Shanahan on Literacy
Literacy expert Timothy Shanahan shares best practices for teaching reading and writing. Dr. Shanahan is an internationally recognized professor of urban education and reading researcher who has extensive experience with children in inner-city schools and children with special needs. All posts are reprinted with permission from Shanahan on Literacy.
Informational Text and Young Children
So the woman who runs my local children’s book store told me that more and more parents of young children are asking for “nonfiction beginning readers” because “that’s what Common Core wants.” Really? In kindergarten and first grade? Aren’t beginning readers supposed to develop their decoding and word recognition by reading simple stories (the ones populated by talking pigs).
I’ve seen “easy” nonfiction books that are full of difficult multisyllable words and proper names. The publishers have made the books (supposedly) appropriate for beginning readers by reducing the number of words in the sentences (until the point they are almost incomprehensible), putting fewer words on a page and enlarging the font. The result is a dumbing-down of the content.
I agree that teachers should be reading more nonfiction to young children but is the interpretation that Common Core wants young readers to be reading more nonfiction on their own correct?
The short answer is that Common Core says nothing about kids’ personal choices and how they spend their out-of-school time. The standards do set educational goals — that is, they establish what it is that schools need to ensure students know and can do. These standards require that kids have the skills to read informational text effectively (which are somewhat different than the skills needed to read literary text).
I assume the anecdote reveals a parent who wants to help her child do well at school. What a great parent. She might not understand, very clearly, what the standards require — the standards also require that students learn how to read literature effectively, too — but she recognizes that schools need help and isn’t going to leave her kid’s success to chance. Good for her.

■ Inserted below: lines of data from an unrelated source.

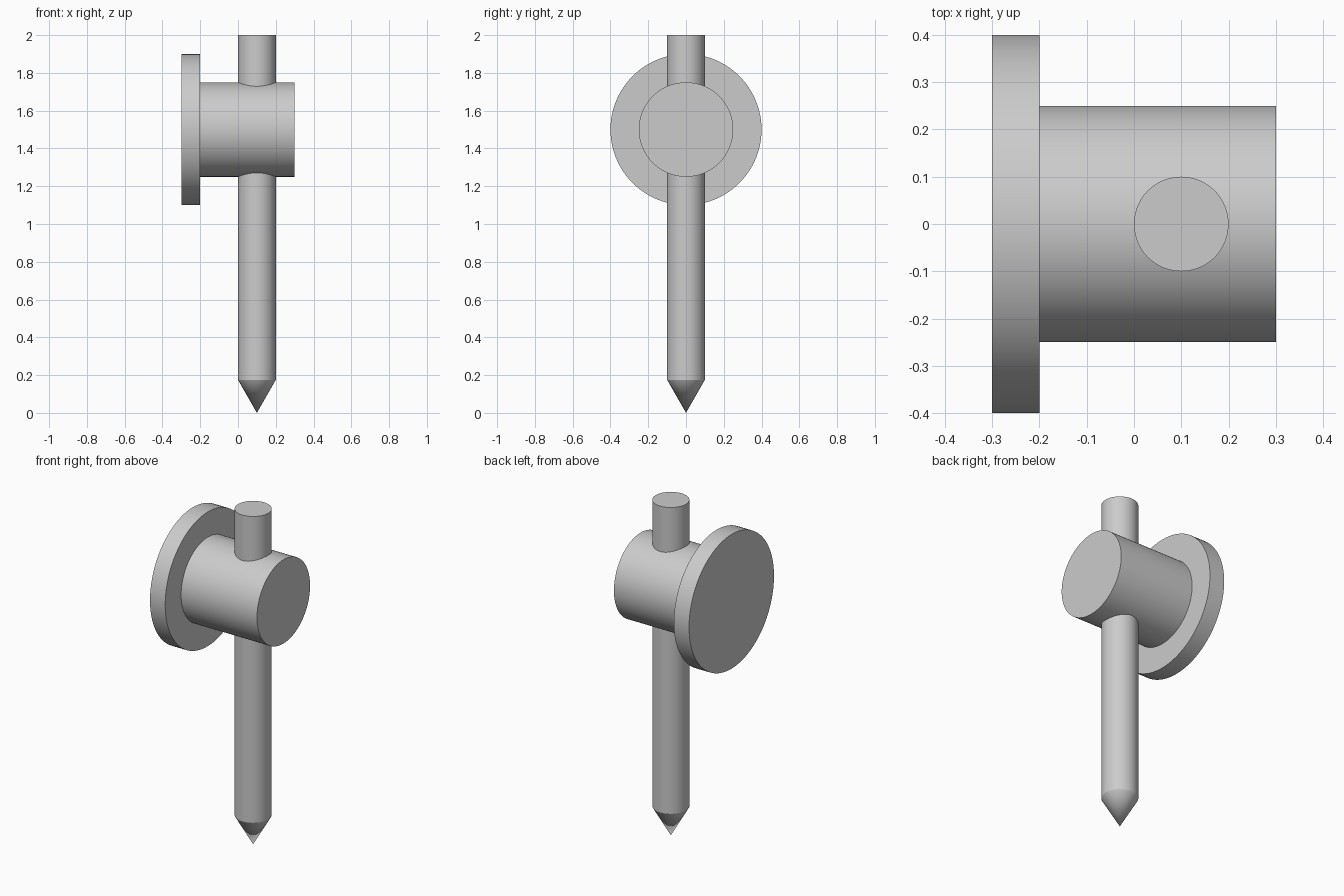
import bpy
import math
from mathutils import Matrix, Vector

cube = bpy.data.objects.get("Cube")
if cube:
    bpy.data.objects.remove(cube, do_unlink=True)

# Plain grey used on every part
grey = bpy.data.materials.new("plain grey")
grey.use_nodes = True
colour = (0.6, 0.6, 0.6, 1)
grey.diffuse_color = colour
grey.node_tree.nodes["Principled BSDF"].inputs["Base Color"].default_value = colour

ALONG_X = Matrix.Rotation(math.pi / 2, 4, "Y")
UPRIGHT = Matrix.Identity(4)
SEGMENTS = 96


def lathe(name, profile, origin, turn):
    """Revolve (radius, height) points into a capped solid; radius 0 closes to a tip."""
    verts, rings = [], []
    for radius, height in profile:
        count = SEGMENTS if radius else 1
        rings.append(range(len(verts), len(verts) + count))
        for i in range(count):
            a = math.tau * i / SEGMENTS
            verts.append((radius * math.cos(a), radius * math.sin(a), height))
    faces = []
    for low, high in zip(rings, rings[1:]):
        for i in range(SEGMENTS):
            j = (i + 1) % SEGMENTS
            if len(low) == 1:
                faces.append((low[0], high[j], high[i]))
            else:
                faces.append((low[i], low[j], high[j], high[i]))
    if len(rings[0]) > 1:
        faces.append(tuple(reversed(rings[0])))
    faces.append(tuple(rings[-1]))

    mesh = bpy.data.meshes.new(name)
    mesh.from_pydata(verts, [], faces)
    mesh.transform(Matrix.Translation(Vector(origin)) @ turn)
    mesh.materials.append(grey)
    obj = bpy.data.objects.new(name, mesh)
    bpy.context.collection.objects.link(obj)
    bpy.ops.object.select_all(action="DESELECT")
    obj.select_set(True)
    bpy.context.view_layer.objects.active = obj
    bpy.ops.object.shade_smooth_by_angle(angle=math.radians(25))
    return obj


# Wide disc at the right-hand end
lathe("flange", [(0.4, -0.3), (0.4, -0.2)], (0, 0, 1.5), ALONG_X)

# Thick horizontal barrel, seated into the disc
lathe("barrel", [(0.25, -0.22), (0.25, 0.3)], (0, 0, 1.5), ALONG_X)

# Pointed pin passing through the barrel
lathe("pointed_pin", [(0, 0), (0.1, 0.175), (0.1, 2)], (0.1, 0, 0), UPRIGHT)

I have no doubt that the practice will help. But, let’s remember there are more reasons for reading than just to do better in school. I’m pleased about this parent, but I might be even more excited if she had said, “I want some nonfiction texts for my child because he’s interested in spiders.”
Your letter expresses concern that Common Core is transforming home reading practices. There are other observers who fear that it is imposing reading experiences that are not “developmentally appropriate” for young children (your letter might have been prompted by that, too).
Those claims are Loony-tunes (with apologies to Elmer Fudd and Daffy Duck). It's great that the standards are encouraging young readers to take on informational texts. Nell Duke reported that first graders had the opportunity to read such texts at school only about 3.6 minutes per day (and she even included the bulletin boards) — that’s less than 11 hours per year!
This gap is even more important given the large percentage of youngsters (Correls, 2011), who are dying to read about snakes, horses, dinosaurs, rocket ships, skeletons, submarines, pirates, etc. (I get to see that these days with my grandkids and nephews, and I used to see it with the first-graders that I taught in my own classrooms).
What you say about beginning level texts is often true, sad to say. Too often the content is dumbed down … but that is no less true for stories. Let’s be honest, beginning reading texts have rarely merited praise for their literary quality (Dr. Seuss being one of the rare exceptions that proves the rule). The limits on children’s decoding skills definitely limits what can be put into the texts for young readers, but this is true for all texts, not just informational ones. Teachers rarely read nonfiction texts to kids, and they rarely make such texts available to children to read on their own.
However, these practices seem to be changing. Even the National Association of Educators of Young Children — a group focused heavily on the learning of preschool children (ages/grades not covered by CCSS) are encouraging the promotion of informational text even with younger kids.
Kids definitely can learn from talking pigs, but they can learn from pigs (and dinosaurs) that don't talk. In fact, many of them prefer it that way.